Step 9: Rinse hair with cold water
When your hair is mat free, rinse your hair with cold water. Coldwater will smoothen your strands and prevent them from tangling further.
Step 10: Do a protective hairstyle
How to prevent matted hair
Protect your hair at night
If you own a silk bonnet or silk pillowcases, then you're on the right track in preventing those troublesome mats. When your hair rubs against silk, it doesn't only maintain your hairstyle but retains moisture within your strands and prevents frizz and breakage. Cotton sucks up the moisture in your hair and produces friction that frizzes your hair. You could also do a loose pineapple to maintain your curls and prevent your strands from tangling up.
If you are doing a twist out, you don't have to re-twist your hair every night before going to bed. Instead, tie it up into a loose pineapple, and your twist out will look brand new in the morning. This also implies to braid outs.
Avoid harsh chemicals that make your hair brittle
Chemical styling, like relaxing or dyeing, usually involves restructuring your strands to achieve the desired result. Hair dyeing, for instance, makes your protein layer more porous to allow the dye penetrate into your strands. This makes your hair loose it's ability to retain moisture well and therefore frequently dries up and becomes brittle. That is why if you intend on dyeing your hair, we recommend you use non-damaging temporary hair colors from Curlfit. And if you want to relax your hair, you can heat style it instead, with heat protectant spray.
Don't leave protective styles for more than 6 weeks
Protective hairstyles are great, but when left for more than 6 weeks, becomes harmful. Your crown naturally sheds hair daily, so when your hair is left in a style for a long time, the shed hair accumulates and ends up tangling up. Protective styles should be made on washed, detangled, and moisturized hair. After 4-6 weeks, (depending on the style) gently loosen your crown and detangle it after conditioning.
Every wash day should always include a detangling session. Leaving your hair in tangles for a long time will give it a more intensified version of tangled hair AKA matted hair.
Trim your hair

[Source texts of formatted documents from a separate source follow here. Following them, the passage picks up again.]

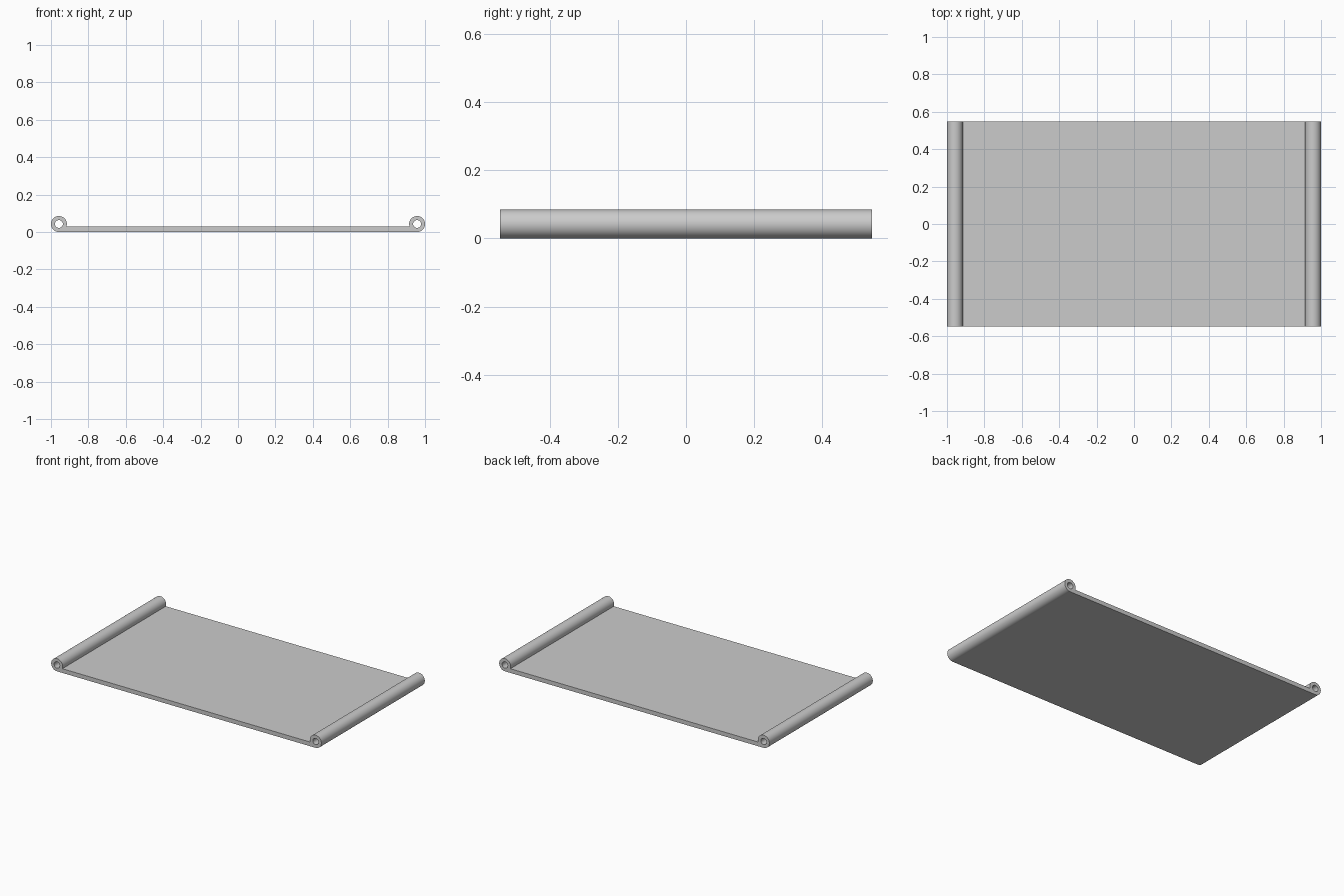
import bpy, bmesh
from math import sin, cos, pi, asin, radians

cube = bpy.data.objects.get("Cube")
if cube:
    bpy.data.objects.remove(cube, do_unlink=True)

HALF_DEPTH = 0.547
R_OUT, R_IN = 0.0425, 0.021
CENTRE_X = 1 - R_OUT
THICK = 0.028
STEPS = 40

grey = bpy.data.materials.new("grey")
grey.use_nodes = True
colour = (0.6, 0.6, 0.6, 1)
grey.diffuse_color = colour
grey.node_tree.nodes["Principled BSDF"].inputs["Base Color"].default_value = colour


def arc(radius, start, end, steps):
    """Points on the right-hand curl, counter-clockwise."""
    angles = [start + (end - start) * i / steps for i in range(steps + 1)]
    return [(CENTRE_X + radius * cos(a), R_OUT + radius * sin(a)) for a in angles]


def mirrored(points):
    return [(-x, y) for x, y in reversed(points)]


def add_loop(curve, points):
    spline = curve.splines.new("POLY")
    spline.points.add(len(points) - 1)
    for p, (x, y) in zip(spline.points, points):
        p.co = (x, y, 0, 1)
    spline.use_cyclic_u = True


# Cross-section: flat sheet whose two ends curl up into tubes
meet = pi + asin((R_OUT - THICK) / R_OUT)
curl = arc(R_OUT, -pi / 2, meet, STEPS)
bore = arc(R_IN, 0, 2 * pi, STEPS)[:-1]
profile = bpy.data.curves.new("tray_profile", "CURVE")
profile.dimensions = "2D"
profile.fill_mode = "BOTH"
profile.extrude = HALF_DEPTH
for loop in (curl + mirrored(curl), bore, mirrored(bore)):
    add_loop(profile, loop)

# Extrude along the depth and turn into a solid mesh
tray = bpy.data.objects.new("curled_tray", profile)
bpy.context.collection.objects.link(tray)
tray.rotation_euler.x = pi / 2
bpy.ops.object.select_all(action="DESELECT")
tray.select_set(True)
bpy.context.view_layer.objects.active = tray
bpy.ops.object.convert(target="MESH")
bpy.ops.object.transform_apply(rotation=True)

bm = bmesh.new()
bm.from_mesh(tray.data)
bmesh.ops.remove_doubles(bm, verts=bm.verts, dist=1e-5)
bmesh.ops.recalc_face_normals(bm, faces=bm.faces)
bm.to_mesh(tray.data)
bm.free()

tray.data.materials.clear()
tray.data.materials.append(grey)
bpy.ops.object.shade_smooth_by_angle(angle=radians(30))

Apart from making your hair have less lustre, split ends and knots promote hair matting. After 6-8 weeks, it's proper to trim your damaged ends to keep your hair healthy and in shape.